(I know I’m not meant to talk about the federal election here, but I have a few tabs I either have to link or blow away. Please bear with me. It will be over soon.)

Important city issues like affordable rents and help for the homeless were hardly on the radar of federal parties during this election campaign. Justin Ling puts it in a nutshell here: this election campaign sucked. Toula Drimonis also has an excellent summary of why this campaign was a mess.

Valérie Plante has been asking for commitments to fund transit projects, the Conservatives having indicated they will cut infrastructure funding should they get a majority. But practical issues like this have been swamped under rumours and fragments of detrimental personal histories. I watched that totally fake rumour from Justin T.’s schoolteaching days steamroller through Twitter, perking up lots of people enjoying the enactment of outrage over a story – hardly even a story, since it was mostly dark hints and implications – that had no foundation (but that many people probably still think is evidence of a coverup).

ipolitics.ca looked at an issue I haven’t seen mentioned at all: people living alone. Every party drones on about families, families, middle class families. This item says one-person deals are now the most common type of household in the country, but we don’t carry the emotional impact so nobody cares to raise the point that it’s more expensive to pay the rent solo.

It’s going to be a federal election campaign windup weekend.

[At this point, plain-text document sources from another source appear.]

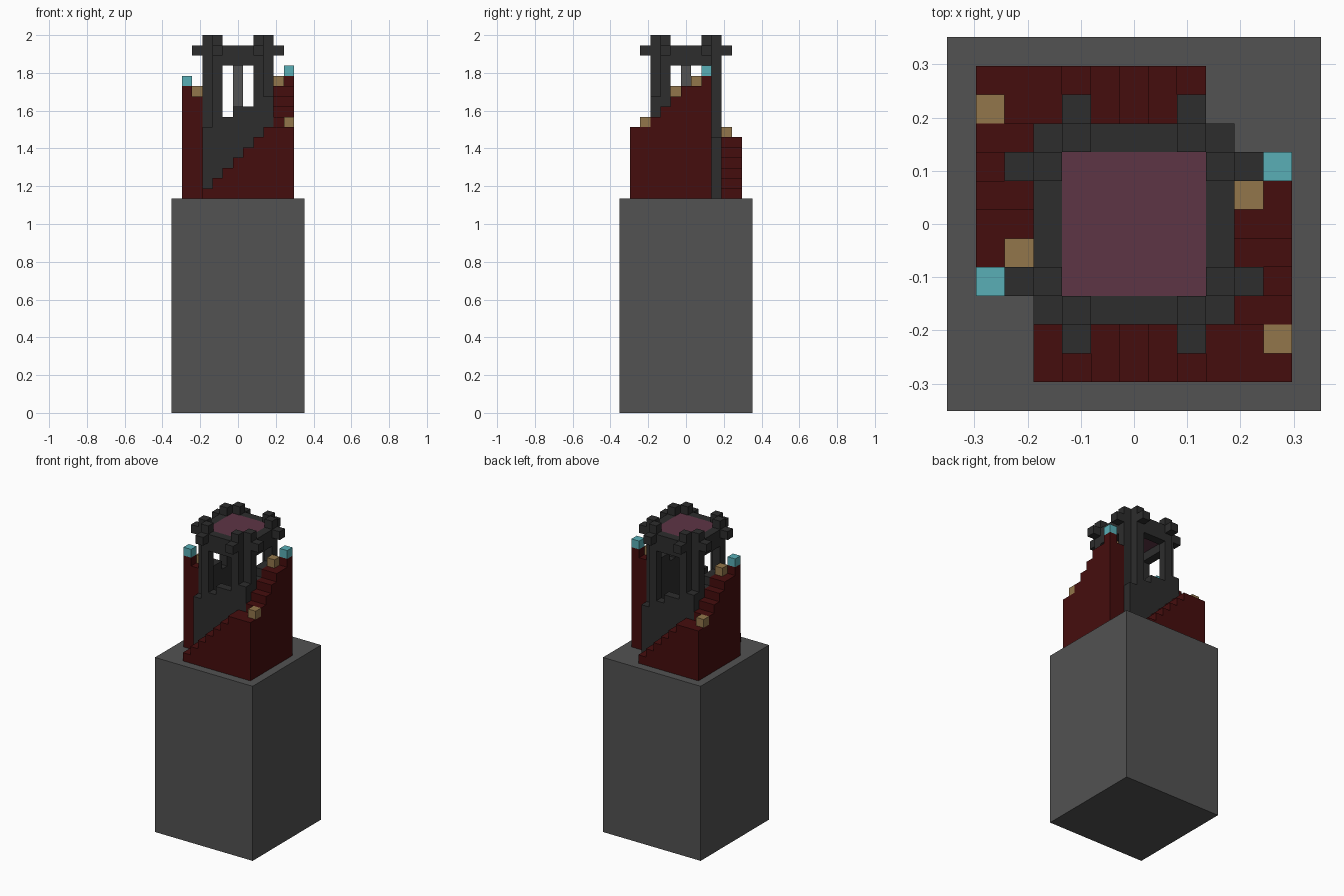
import bpy
import bmesh
from mathutils import Matrix, Vector

if "Cube" in bpy.data.objects:
    bpy.data.objects.remove(bpy.data.objects["Cube"], do_unlink=True)

U = 2 / 37      # block size
GROUND = 21     # top of the plinth, in blocks
BEAM = 34       # underside of the lintels
CROWN = 36      # top of the roof ring


def material(name, r, g, b):
    mat = bpy.data.materials.new(name)
    mat.use_nodes = True
    mat.diffuse_color = (r, g, b, 1)
    bsdf = next(n for n in mat.node_tree.nodes if n.type == "BSDF_PRINCIPLED")
    bsdf.inputs["Base Color"].default_value = (r, g, b, 1)
    bsdf.inputs["Roughness"].default_value = 0.9
    return mat


stone = material("grey_stone", 0.085, 0.085, 0.085)
dark = material("dark_stone", 0.026, 0.026, 0.026)
red = material("dark_red_brick", 0.060, 0.004, 0.004)
tan = material("tan_lamp", 0.29, 0.18, 0.07)
cyan = material("cyan_crystal", 0.10, 0.43, 0.47)
plum = material("plum_roof", 0.11, 0.035, 0.06)


def blocks(name, mat, boxes):
    """One object from boxes (x0, x1, y0, y1, z0, z1) in block units."""
    bm = bmesh.new()
    for x0, x1, y0, y1, z0, z1 in boxes:
        size = Vector((abs(x1 - x0), abs(y1 - y0), z1 - z0)) * U
        mid = Vector((x0 + x1, y0 + y1, z0 + z1)) * U / 2
        bmesh.ops.create_cube(
            bm, size=1, matrix=Matrix.Translation(mid) @ Matrix.Diagonal((*size, 1)))
    mesh = bpy.data.meshes.new(name)
    bm.to_mesh(mesh)
    bm.free()
    mesh.materials.append(mat)
    obj = bpy.data.objects.new(name, mesh)
    bpy.context.collection.objects.link(obj)
    return obj


def cell(x, y, z0, z1):
    """A one-block column centred on x, y."""
    return (x - .5, x + .5, y - .5, y + .5, z0, z1)


def turn(boxes, s):
    """Half turn about the tower axis when s is -1."""
    return [(s * a, s * b, s * c, s * d, e, f) for a, b, c, d, e, f in boxes]


# Plinth, inner column and roof
blocks("plinth", stone, [(-6.5, 6.5, -6.5, 6.5, 0, GROUND)])
blocks("inner_column", stone, [cell(0, 0, GROUND, CROWN - 1)])
blocks("roof", plum, [(-2.5, 2.5, -2.5, 2.5, CROWN - 1, CROWN)])

# Two matching stairs and wall pairs; the rear pair sits one block lower
for label, s, drop in (("front", 1, 0), ("rear", -1, 1)):
    low = GROUND - drop

    # Lower flight, corner landing, upper flight and top landing
    flight = [(x - .5, x + .5, -5.5, -3.5, GROUND, low + x + 4)
              for x in range(-3 + drop, 3)]
    flight.append((2.5, 5.5, -5.5, -3.5, GROUND, low + 7))
    flight += [(3.5, 5.5, y - .5, y + .5, GROUND, low + y + 11)
               for y in range(-3, 0)]
    flight.append((3.5, 5.5, -.5, 2.5, GROUND, low + 11))
    flight.append(cell(5, 2, low + 11, low + 12))
    blocks(label + "_stairs", red, turn(flight, s))

    # Lamps and crystal
    blocks(label + "_lamps", tan, turn(
        [cell(5, -4, low + 7, low + 8), cell(4, 1, low + 11, low + 12)], s))
    blocks(label + "_crystal", cyan, turn([cell(5, 2, low + 12, low + 13)], s))

    # Walls with sills that climb alongside the stairs
    wall = [cell(-3, -3, GROUND, low + 7), cell(3, -3, GROUND, low + 10)]
    for i, front, side in ((-1, 8, 10), (0, 9, 11), (1, 9, 11)):
        wall.append(cell(i, -3, GROUND, low + front))
        wall.append(cell(3, i, GROUND, low + side))
    blocks(label + "_wall", dark, turn(wall, s))

    # Pillars topped by merlons, lintels and jutting corbels
    frame = [(-1.5, 1.5, -3.5, -2.5, BEAM, CROWN),
             (2.5, 3.5, -1.5, 1.5, BEAM, CROWN)]
    for i in (-2, 2):
        frame += [cell(i, -3, GROUND, CROWN + 1), cell(3, i, GROUND, CROWN + 1),
                  cell(i, -4, CROWN - 1, CROWN), cell(4, i, CROWN - 1, CROWN)]
    blocks(label + "_frame", dark, turn(frame, s))
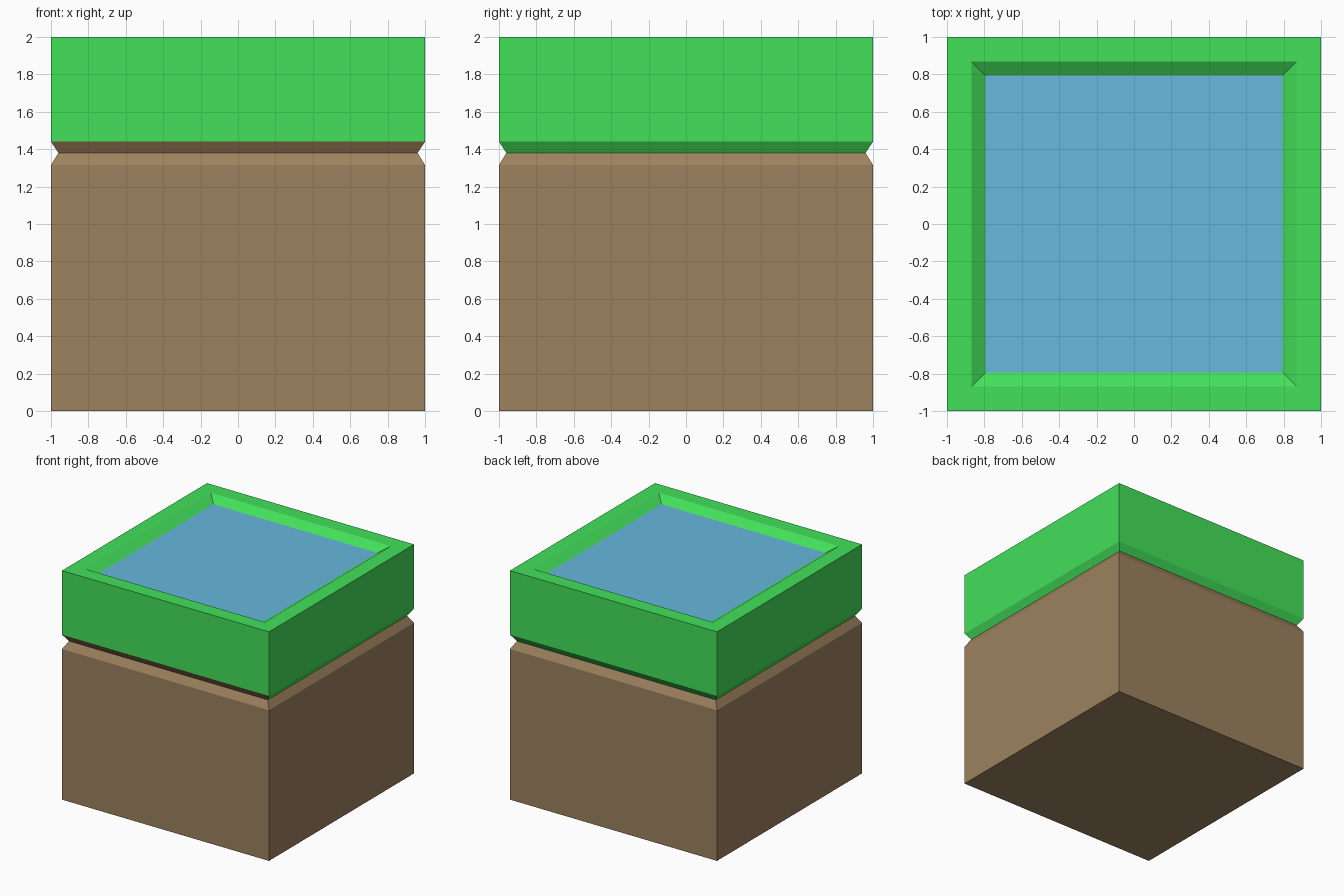
import bpy, bmesh

if "Cube" in bpy.data.objects:
    bpy.data.objects.remove(bpy.data.objects["Cube"])


def material(name, rgb):
    # 8-bit sRGB to linear
    lin = [((c / 255 + 0.055) / 1.055) ** 2.4 for c in rgb]
    m = bpy.data.materials.new(name)
    m.diffuse_color = (*lin, 1)
    m.use_nodes = True
    m.node_tree.nodes["Principled BSDF"].inputs["Base Color"].default_value = m.diffuse_color
    return m


GRASS = material("grass_green", (67, 224, 90))
SOIL = material("soil_brown", (158, 130, 95))
WATER = material("water_blue", (103, 184, 221))


def square_loft(name, rings, mats, cap_first=False, rule=None):
    """Join square rings given as (half width, height) into a flat-faced part."""
    bm = bmesh.new()
    loops = [[bm.verts.new((sx * h, sy * h, z))
              for sx, sy in ((-1, -1), (1, -1), (1, 1), (-1, 1))]
             for h, z in rings]
    for a, b in zip(loops, loops[1:]):
        for i in range(4):
            j = (i + 1) % 4
            bm.faces.new((a[i], a[j], b[j], b[i]))
    if cap_first:
        bm.faces.new(loops[0][::-1] if len(loops) > 1 else loops[0])
    bm.normal_update()
    if rule:
        for f in bm.faces:
            f.material_index = rule(f)
    me = bpy.data.meshes.new(name)
    bm.to_mesh(me)
    bm.free()
    for m in mats:
        me.materials.append(m)
    ob = bpy.data.objects.new(name, me)
    bpy.context.collection.objects.link(ob)
    return ob


# Soil block with chamfered top edge
square_loft("soil_block", [(1, 0), (1, 1.315), (0.96, 1.38)], [SOIL], cap_first=True)

# Grass rim: undercut, outer wall, flat top, sloping inner wall;
# the front undercut is soil coloured
square_loft("grass_rim", [(0.96, 1.38), (1, 1.44), (1, 2), (0.87, 2), (0.793, 1.95)],
            [GRASS, SOIL],
            rule=lambda f: int(f.normal.z < -0.1 and f.normal.y < -0.1))

# Water surface
square_loft("water_surface", [(0.793, 1.95)], [WATER], cap_first=True)
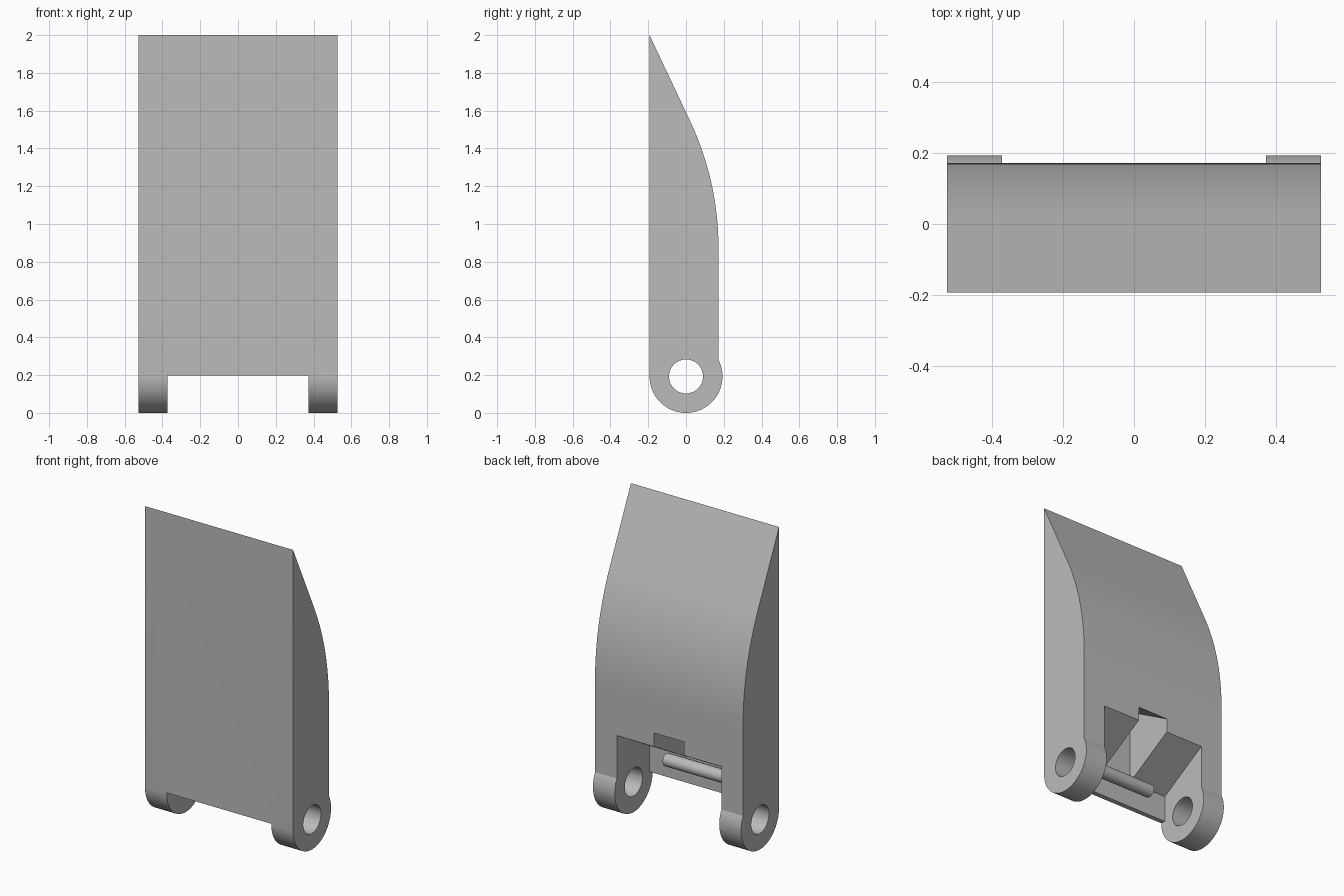
import bpy
import bmesh
from math import sin, cos, acos, pi, radians

cube = bpy.data.objects.get("Cube")
if cube:
    bpy.data.objects.remove(cube, do_unlink=True)

grey = bpy.data.materials.new("plain grey")
grey.use_nodes = True
grey.diffuse_color = (0.5, 0.5, 0.5, 1)
grey.node_tree.nodes["Principled BSDF"].inputs["Base Color"].default_value = (0.5, 0.5, 0.5, 1)

HALF_W, NOTCH_W, SLOT_W = 0.527, 0.372, 0.107
LUG_R, BORE_R = 0.193, 0.09
BACK, INNER = 0.172, -0.162


def extrude(name, profile, half_width):
    """Sweep a (y, z) profile along x, symmetric about the middle."""
    bm = bmesh.new()
    face = bm.faces.new([bm.verts.new((-half_width, y, z)) for y, z in profile])
    new = bmesh.ops.extrude_face_region(bm, geom=[face])["geom"]
    verts = [v for v in new if isinstance(v, bmesh.types.BMVert)]
    bmesh.ops.translate(bm, verts=verts, vec=(2 * half_width, 0, 0))
    bmesh.ops.recalc_face_normals(bm, faces=bm.faces)
    mesh = bpy.data.meshes.new(name)
    bm.to_mesh(mesh)
    bm.free()
    mesh.materials.append(grey)
    obj = bpy.data.objects.new(name, mesh)
    bpy.context.collection.objects.link(obj)
    return obj


def arc(cy, cz, r, start, end, n):
    steps = [start + (end - start) * i / n for i in range(n + 1)]
    return [(cy + r * cos(a), cz + r * sin(a)) for a in steps]


def circle(cy, cz, r, n=48):
    return arc(cy, cz, r, 0, 2 * pi, n)[:-1]


def cut(target, cutter):
    cutter.hide_render = True
    mod = target.modifiers.new("cut", "BOOLEAN")
    mod.object = cutter
    mod.operation = "DIFFERENCE"
    mod.solver = "EXACT"
    bpy.context.view_layer.objects.active = target
    bpy.ops.object.modifier_apply(modifier=mod.name)
    bpy.data.objects.remove(cutter, do_unlink=True)


def smooth(obj):
    bpy.ops.object.select_all(action="DESELECT")
    obj.select_set(True)
    bpy.context.view_layer.objects.active = obj
    bpy.ops.object.shade_smooth_by_angle(angle=radians(20))


# Wedge body with round hinge lugs at the foot
R = 1.57
profile = arc(0, LUG_R, LUG_R, -pi, acos(BACK / LUG_R), 48)
profile += arc(BACK - R, 0.875, R, 0, radians(25.4), 20)
profile.append((-LUG_R, 2))
body = extrude("wedge_body", profile, HALF_W)

# Gap between the lugs, with a sloping roof
cut(body, extrude("gap_cutter", [(-0.3, -0.1), (0.3, -0.1), (0.3, 0.631), (BACK, 0.557),
                                 (INNER, 0.364), (INNER, 0.197), (-0.3, 0.197)], NOTCH_W))
# Central slot, rising towards the front wall
cut(body, extrude("slot_cutter", [(INNER, 0.3), (0.3, 0.3), (0.3, 0.57),
                                  (BACK, 0.645), (INNER, 0.838)], SLOT_W))
# Hinge bore through both lugs
cut(body, extrude("bore_cutter", circle(0, LUG_R, BORE_R), 0.6))
smooth(body)

# Cross bar behind the front wall
bar = extrude("cross_bar", circle(-0.123, 0.33, 0.04, 32), 0.225)
smooth(bar)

Let’s just hope there are some pothole stories to keep this blog on the straight and narrow.